LIVONIA, Mich. -- On the eve of a Michigan showdown, Mitt Romney and Rick Santorum swapped insults Monday in a struggle for the Republican presidential nomination growing so long and heated that party officials fretted openly that it could harm prospects for winning the White House this fall.
On this day, the subject was their competing plans for the economy.
"Senator Santorum is a nice guy, but he's never had a job in the private sector," Romney said as he and his closest rival charged across the state in a final day of campaigning.
Santorum said Romney's tax cut plans mirror the rhetoric of Occupy Wall Street and include "just more Obama-style class warfare."
The ubiquitous polls showed a close race in Michigan, where Romney was born and won a primary in his first bid for the White House in 2008.
Santorum surged unexpectedly into contention two weeks ago, benefiting from caucus victories in Minnesota and Colorado and stressing unflinching conservative views on social issues.
No matter the winner, the two men stand to split the 30 delegates at stake.
Romney is favored to capture Arizona and all 29 delegates in today's other primary. There, the campaigning has been scarce -- and the television commercials ever scarcer -- sure signs that Romney's rivals have scant hope of an upset.

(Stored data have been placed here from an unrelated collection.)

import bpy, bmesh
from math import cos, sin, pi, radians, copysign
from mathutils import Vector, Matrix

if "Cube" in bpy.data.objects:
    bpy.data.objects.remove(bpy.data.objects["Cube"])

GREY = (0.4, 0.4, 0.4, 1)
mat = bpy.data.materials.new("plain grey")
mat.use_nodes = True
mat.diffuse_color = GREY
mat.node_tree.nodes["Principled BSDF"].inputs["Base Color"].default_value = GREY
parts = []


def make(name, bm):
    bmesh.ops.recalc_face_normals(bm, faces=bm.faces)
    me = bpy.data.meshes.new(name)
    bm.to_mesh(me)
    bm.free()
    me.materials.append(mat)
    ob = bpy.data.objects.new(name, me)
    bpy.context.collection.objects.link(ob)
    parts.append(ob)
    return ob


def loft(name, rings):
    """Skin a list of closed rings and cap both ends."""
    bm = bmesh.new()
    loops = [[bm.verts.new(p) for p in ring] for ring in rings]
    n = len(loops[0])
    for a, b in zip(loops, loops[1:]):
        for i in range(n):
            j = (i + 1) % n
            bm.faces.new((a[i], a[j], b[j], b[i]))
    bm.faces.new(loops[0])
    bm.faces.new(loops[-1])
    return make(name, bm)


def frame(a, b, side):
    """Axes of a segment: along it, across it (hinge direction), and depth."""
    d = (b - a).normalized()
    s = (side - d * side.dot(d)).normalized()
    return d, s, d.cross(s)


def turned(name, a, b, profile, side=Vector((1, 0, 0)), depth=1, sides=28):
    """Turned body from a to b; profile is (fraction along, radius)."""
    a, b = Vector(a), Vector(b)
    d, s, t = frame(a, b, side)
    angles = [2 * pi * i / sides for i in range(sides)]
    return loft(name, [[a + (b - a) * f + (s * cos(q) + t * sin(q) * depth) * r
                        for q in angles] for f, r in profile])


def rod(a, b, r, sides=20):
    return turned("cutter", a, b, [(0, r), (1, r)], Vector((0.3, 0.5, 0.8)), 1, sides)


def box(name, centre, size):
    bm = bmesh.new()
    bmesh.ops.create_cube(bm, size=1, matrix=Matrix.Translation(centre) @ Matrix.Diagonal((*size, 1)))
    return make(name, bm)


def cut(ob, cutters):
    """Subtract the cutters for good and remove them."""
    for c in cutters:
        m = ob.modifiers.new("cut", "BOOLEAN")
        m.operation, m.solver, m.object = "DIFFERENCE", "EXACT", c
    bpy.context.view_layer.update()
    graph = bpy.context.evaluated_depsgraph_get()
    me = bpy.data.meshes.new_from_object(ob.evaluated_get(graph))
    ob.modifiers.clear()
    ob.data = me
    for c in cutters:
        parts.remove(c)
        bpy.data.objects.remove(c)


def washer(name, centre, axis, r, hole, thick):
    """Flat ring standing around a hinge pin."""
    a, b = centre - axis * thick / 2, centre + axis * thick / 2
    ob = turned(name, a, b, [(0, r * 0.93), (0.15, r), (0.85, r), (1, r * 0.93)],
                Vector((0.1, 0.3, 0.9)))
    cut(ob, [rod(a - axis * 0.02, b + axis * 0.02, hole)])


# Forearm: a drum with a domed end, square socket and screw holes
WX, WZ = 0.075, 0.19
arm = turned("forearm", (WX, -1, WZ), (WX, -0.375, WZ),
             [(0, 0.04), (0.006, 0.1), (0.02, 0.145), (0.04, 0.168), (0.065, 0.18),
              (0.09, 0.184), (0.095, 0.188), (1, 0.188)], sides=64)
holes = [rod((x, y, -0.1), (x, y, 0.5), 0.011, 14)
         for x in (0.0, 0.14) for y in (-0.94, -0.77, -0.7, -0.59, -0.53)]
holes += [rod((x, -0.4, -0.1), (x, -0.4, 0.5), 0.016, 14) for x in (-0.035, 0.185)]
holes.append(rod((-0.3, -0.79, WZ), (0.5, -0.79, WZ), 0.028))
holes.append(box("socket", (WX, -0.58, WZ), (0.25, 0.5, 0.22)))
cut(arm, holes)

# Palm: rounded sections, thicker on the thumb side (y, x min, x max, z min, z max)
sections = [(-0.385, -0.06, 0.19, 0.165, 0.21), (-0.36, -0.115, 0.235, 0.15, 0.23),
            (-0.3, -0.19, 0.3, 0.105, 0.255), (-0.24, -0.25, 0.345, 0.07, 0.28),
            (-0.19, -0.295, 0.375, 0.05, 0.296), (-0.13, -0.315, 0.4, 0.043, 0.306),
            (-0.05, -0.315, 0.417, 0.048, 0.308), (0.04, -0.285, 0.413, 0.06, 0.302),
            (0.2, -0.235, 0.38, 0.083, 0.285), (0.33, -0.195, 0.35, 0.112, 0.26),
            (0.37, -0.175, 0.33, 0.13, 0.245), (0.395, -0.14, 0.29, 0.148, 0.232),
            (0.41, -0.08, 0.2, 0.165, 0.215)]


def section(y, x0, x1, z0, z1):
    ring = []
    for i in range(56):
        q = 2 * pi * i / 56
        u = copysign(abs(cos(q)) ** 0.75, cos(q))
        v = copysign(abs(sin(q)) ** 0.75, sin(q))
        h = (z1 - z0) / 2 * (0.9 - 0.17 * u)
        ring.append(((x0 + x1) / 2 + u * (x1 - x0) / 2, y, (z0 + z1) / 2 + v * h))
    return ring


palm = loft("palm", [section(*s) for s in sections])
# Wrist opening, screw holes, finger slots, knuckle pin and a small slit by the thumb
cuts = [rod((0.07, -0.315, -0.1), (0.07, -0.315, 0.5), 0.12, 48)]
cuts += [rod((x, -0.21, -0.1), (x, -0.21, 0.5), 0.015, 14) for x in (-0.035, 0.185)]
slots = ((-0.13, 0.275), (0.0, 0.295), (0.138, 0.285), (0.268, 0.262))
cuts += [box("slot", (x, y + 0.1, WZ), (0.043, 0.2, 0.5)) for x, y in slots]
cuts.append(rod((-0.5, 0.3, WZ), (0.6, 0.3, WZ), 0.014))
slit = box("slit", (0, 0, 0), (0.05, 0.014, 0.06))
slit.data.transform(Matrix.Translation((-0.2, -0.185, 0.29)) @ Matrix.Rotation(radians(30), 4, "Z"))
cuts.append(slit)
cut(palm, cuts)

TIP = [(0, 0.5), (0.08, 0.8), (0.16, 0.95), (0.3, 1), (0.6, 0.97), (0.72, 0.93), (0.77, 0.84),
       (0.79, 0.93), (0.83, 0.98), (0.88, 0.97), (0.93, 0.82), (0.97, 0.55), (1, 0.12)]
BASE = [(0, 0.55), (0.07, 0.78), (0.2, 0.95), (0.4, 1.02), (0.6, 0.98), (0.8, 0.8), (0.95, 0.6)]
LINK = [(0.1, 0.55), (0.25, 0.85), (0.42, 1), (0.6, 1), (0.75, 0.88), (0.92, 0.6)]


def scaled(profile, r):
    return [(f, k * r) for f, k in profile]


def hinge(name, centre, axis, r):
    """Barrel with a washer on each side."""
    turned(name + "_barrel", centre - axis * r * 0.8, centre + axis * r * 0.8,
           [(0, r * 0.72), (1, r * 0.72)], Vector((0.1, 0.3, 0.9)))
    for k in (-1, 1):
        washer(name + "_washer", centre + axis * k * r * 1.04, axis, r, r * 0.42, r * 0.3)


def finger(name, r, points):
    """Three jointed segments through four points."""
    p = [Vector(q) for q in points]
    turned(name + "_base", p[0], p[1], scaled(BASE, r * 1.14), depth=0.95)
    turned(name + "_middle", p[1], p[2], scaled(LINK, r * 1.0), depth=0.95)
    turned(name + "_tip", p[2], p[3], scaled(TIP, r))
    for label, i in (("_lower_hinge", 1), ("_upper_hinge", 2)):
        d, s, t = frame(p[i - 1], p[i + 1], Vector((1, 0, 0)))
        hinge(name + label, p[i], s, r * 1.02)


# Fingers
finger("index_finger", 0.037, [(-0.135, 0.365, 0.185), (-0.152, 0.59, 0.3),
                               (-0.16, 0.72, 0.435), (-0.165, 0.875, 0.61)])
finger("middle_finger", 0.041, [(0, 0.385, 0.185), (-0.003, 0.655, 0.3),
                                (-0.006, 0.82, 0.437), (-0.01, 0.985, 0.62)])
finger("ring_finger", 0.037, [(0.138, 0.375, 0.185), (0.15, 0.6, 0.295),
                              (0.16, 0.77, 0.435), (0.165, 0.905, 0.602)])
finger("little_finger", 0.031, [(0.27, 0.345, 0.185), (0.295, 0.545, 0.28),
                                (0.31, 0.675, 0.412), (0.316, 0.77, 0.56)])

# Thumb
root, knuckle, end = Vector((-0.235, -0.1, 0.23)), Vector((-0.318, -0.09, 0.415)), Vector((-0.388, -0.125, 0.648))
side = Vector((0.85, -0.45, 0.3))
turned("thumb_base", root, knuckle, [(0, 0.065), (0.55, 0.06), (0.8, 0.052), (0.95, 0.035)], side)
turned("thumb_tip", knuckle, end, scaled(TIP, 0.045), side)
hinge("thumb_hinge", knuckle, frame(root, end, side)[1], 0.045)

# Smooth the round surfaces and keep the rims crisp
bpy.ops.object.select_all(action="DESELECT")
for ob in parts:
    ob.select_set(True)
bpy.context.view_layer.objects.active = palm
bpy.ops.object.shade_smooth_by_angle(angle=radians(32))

The other two contenders, Newt Gingrich and Ron Paul, haven't made much effort in either Michigan or Arizona.
But Gingrich, a former House speaker, said Santorum could face a far different race if he loses to Romney in Michigan.

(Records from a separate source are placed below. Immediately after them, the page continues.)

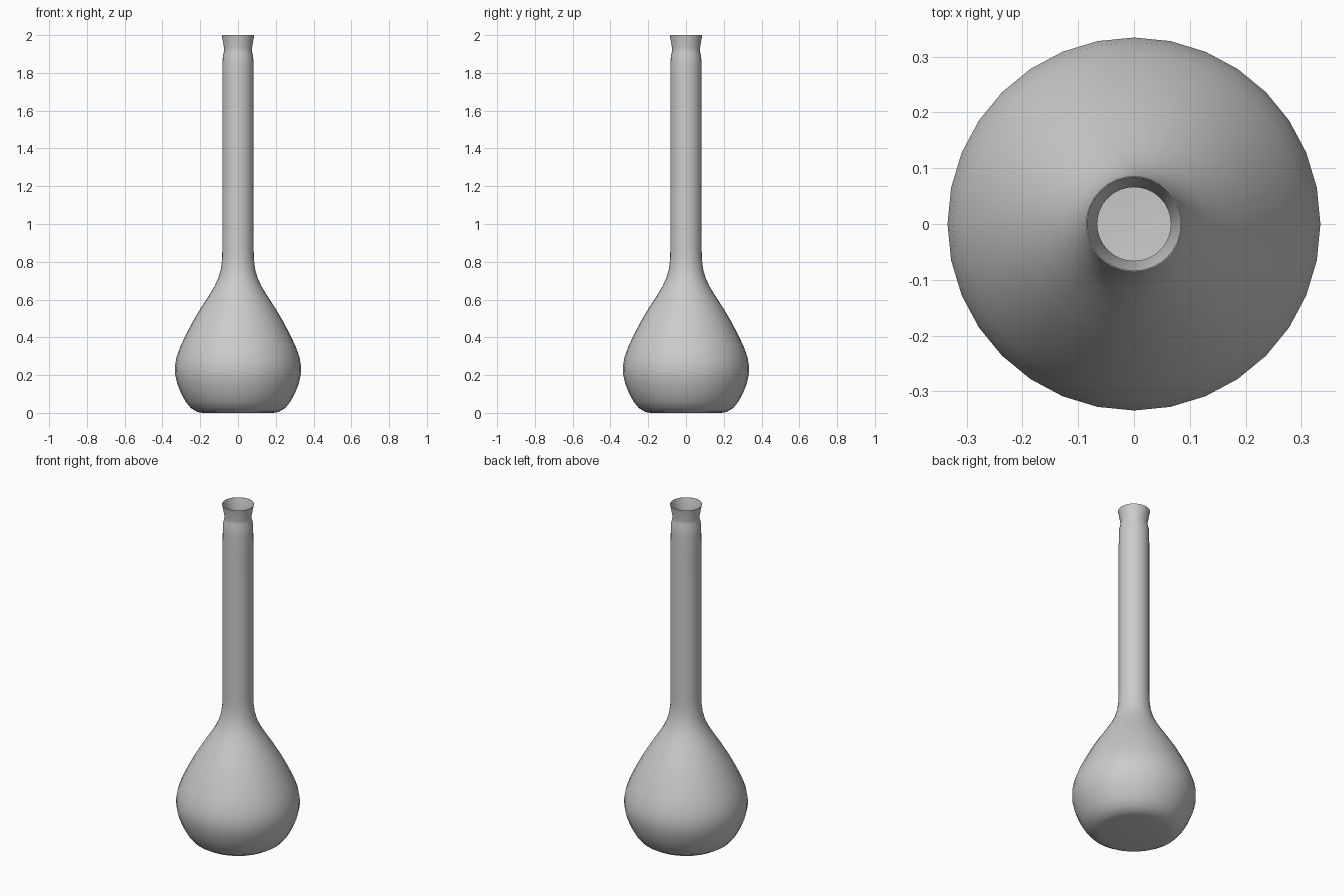
import bpy, bmesh, math

cube = bpy.data.objects.get("Cube")
if cube:
    bpy.data.objects.remove(cube, do_unlink=True)

SIDES = 32

# Material
glass = bpy.data.materials.new("light grey")
glass.use_nodes = True
colour = (0.6, 0.6, 0.6, 1.0)
glass.diffuse_color = colour
glass.node_tree.nodes["Principled BSDF"].inputs["Base Color"].default_value = colour

# Outer wall as (radius, height), from the base centre up to the rim
outer = [(0, 0), (0.185, 0), (0.215, 0.005), (0.25, 0.026), (0.278, 0.06),
         (0.302, 0.105), (0.322, 0.155), (0.333, 0.205), (0.334, 0.245),
         (0.326, 0.295), (0.304, 0.355), (0.273, 0.42), (0.236, 0.49),
         (0.197, 0.555), (0.158, 0.615), (0.127, 0.665), (0.105, 0.71),
         (0.091, 0.76), (0.084, 0.815), (0.083, 0.87),
         # neck, shoulder and flared lip
         (0.083, 1.77), (0.082, 1.85), (0.080, 1.89), (0.0735, 1.914),
         (0.0735, 1.93), (0.086, 2.0)]

# Inner wall, from the rim down the neck and bulb to the inside floor
inner = [(0.084, 2.0), (0.066, 1.925), (0.068, 1.87), (0.07, 1.75), (0.07, 0.84),
         (0.077, 0.77), (0.093, 0.71), (0.145, 0.61), (0.222, 0.485),
         (0.29, 0.355), (0.32, 0.245), (0.308, 0.155), (0.265, 0.075),
         (0.22, 0.025), (0.18, 0.015), (0, 0.015)]

# Flask: revolve the wall section around z
bm = bmesh.new()
verts = [bm.verts.new((r, 0, z)) for r, z in outer + inner]
edges = [bm.edges.new(pair) for pair in zip(verts, verts[1:])]
bmesh.ops.spin(bm, geom=verts + edges, cent=(0, 0, 0), axis=(0, 0, 1),
               angle=2 * math.pi, steps=SIDES)
bmesh.ops.remove_doubles(bm, verts=bm.verts, dist=0.0001)
bmesh.ops.recalc_face_normals(bm, faces=bm.faces)
mesh = bpy.data.meshes.new("flask")
bm.to_mesh(mesh)
bm.free()
mesh.materials.append(glass)

flask = bpy.data.objects.new("flask", mesh)
bpy.context.collection.objects.link(flask)
bpy.ops.object.select_all(action='DESELECT')
flask.select_set(True)
bpy.context.view_layer.objects.active = flask
bpy.ops.object.shade_smooth_by_angle(angle=math.radians(28))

Though it's an important prize, Michigan is also a prelude to Washington's caucuses on Saturday, with 40 delegates at stake, and especially Super Tuesday on March 6, when 10 primaries and caucuses are on the ballot, with 419 delegates.
Romney has 123 delegates to 72 for Santorum, 32 for Gingrich and 19 for Paul in the AP count, with 1,144 required to win the nomination this summer at the Republican National Convention in Tampa, Fla.

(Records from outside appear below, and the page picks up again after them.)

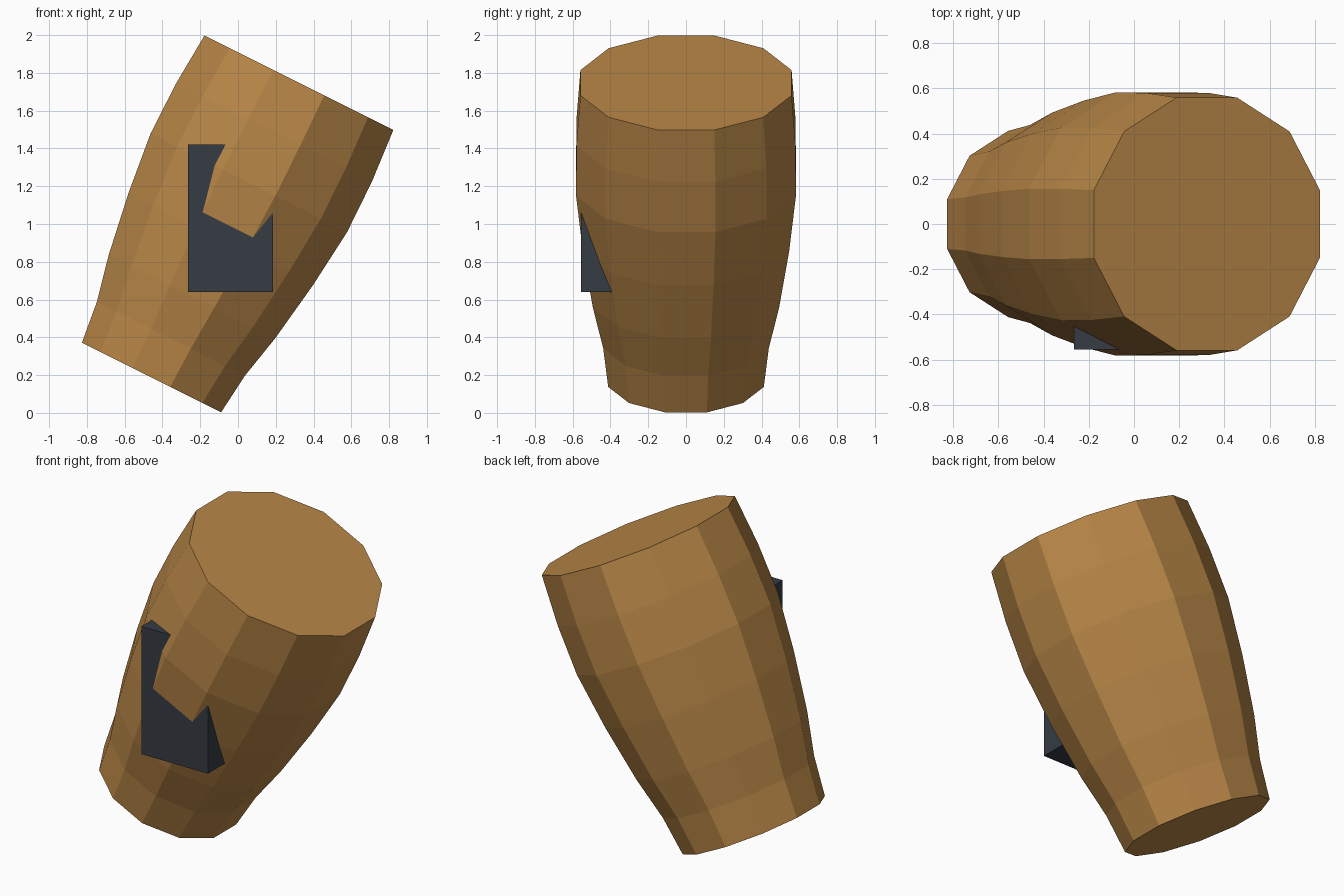
import bpy, bmesh, math
from mathutils import Matrix

if "Cube" in bpy.data.objects:
    bpy.data.objects.remove(bpy.data.objects["Cube"])

SIDES = 12
TILT = math.atan(0.5)


def material(name, rgb):
    m = bpy.data.materials.new(name)
    m.diffuse_color = (*rgb, 1.0)
    m.use_nodes = True
    m.node_tree.nodes["Principled BSDF"].inputs["Base Color"].default_value = m.diffuse_color
    return m


def add_object(name, bm, mat):
    bmesh.ops.recalc_face_normals(bm, faces=bm.faces)
    mesh = bpy.data.meshes.new(name)
    bm.to_mesh(mesh)
    bm.free()
    mesh.materials.append(mat)
    obj = bpy.data.objects.new(name, mesh)
    bpy.context.collection.objects.link(obj)
    return obj


wood = material("warm wood", (0.48, 0.24, 0.063))
slate = material("dark slate", (0.036, 0.045, 0.057))

# Barrel body: (height along axis, distance from axis to flat side)
profile = [(0.0, 0.412), (0.23, 0.438), (0.48, 0.493), (0.82, 0.546),
           (1.153, 0.582), (1.45, 0.58), (1.745, 0.559)]
bm = bmesh.new()
rings = []
for h, apothem in profile:
    r = apothem / math.cos(math.pi / SIDES)
    rings.append([bm.verts.new((r * math.cos((i + 0.5) * math.tau / SIDES),
                                r * math.sin((i + 0.5) * math.tau / SIDES), h))
                  for i in range(SIDES)])
for low, high in zip(rings, rings[1:]):
    for i in range(SIDES):
        j = (i + 1) % SIDES
        bm.faces.new((low[i], low[j], high[j], high[i]))
bm.faces.new(rings[0][::-1])
bm.faces.new(rings[-1])
# Lean the barrel towards +x
bm.transform(Matrix.Translation((-0.458, 0, 0.187)) @ Matrix.Rotation(TILT, 4, 'Y'))
add_object("barrel_body", bm, wood)

# Upright block set into the front of the barrel
bm = bmesh.new()
bmesh.ops.create_cube(bm, size=1.0)
bm.transform(Matrix.Translation((-0.04, -0.455, 1.03)) @
             Matrix.Diagonal((0.45, 0.20, 0.78, 1.0)))
add_object("front_block", bm, slate)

Fifty of Romney's delegates were the result of a winner-take-all primary in Florida, meaning Santorum is nearly even with him elsewhere.
After Arizona, nearly all the remaining states will split their delegates based on the popular vote, making it harder for any candidate to shut out his rivals.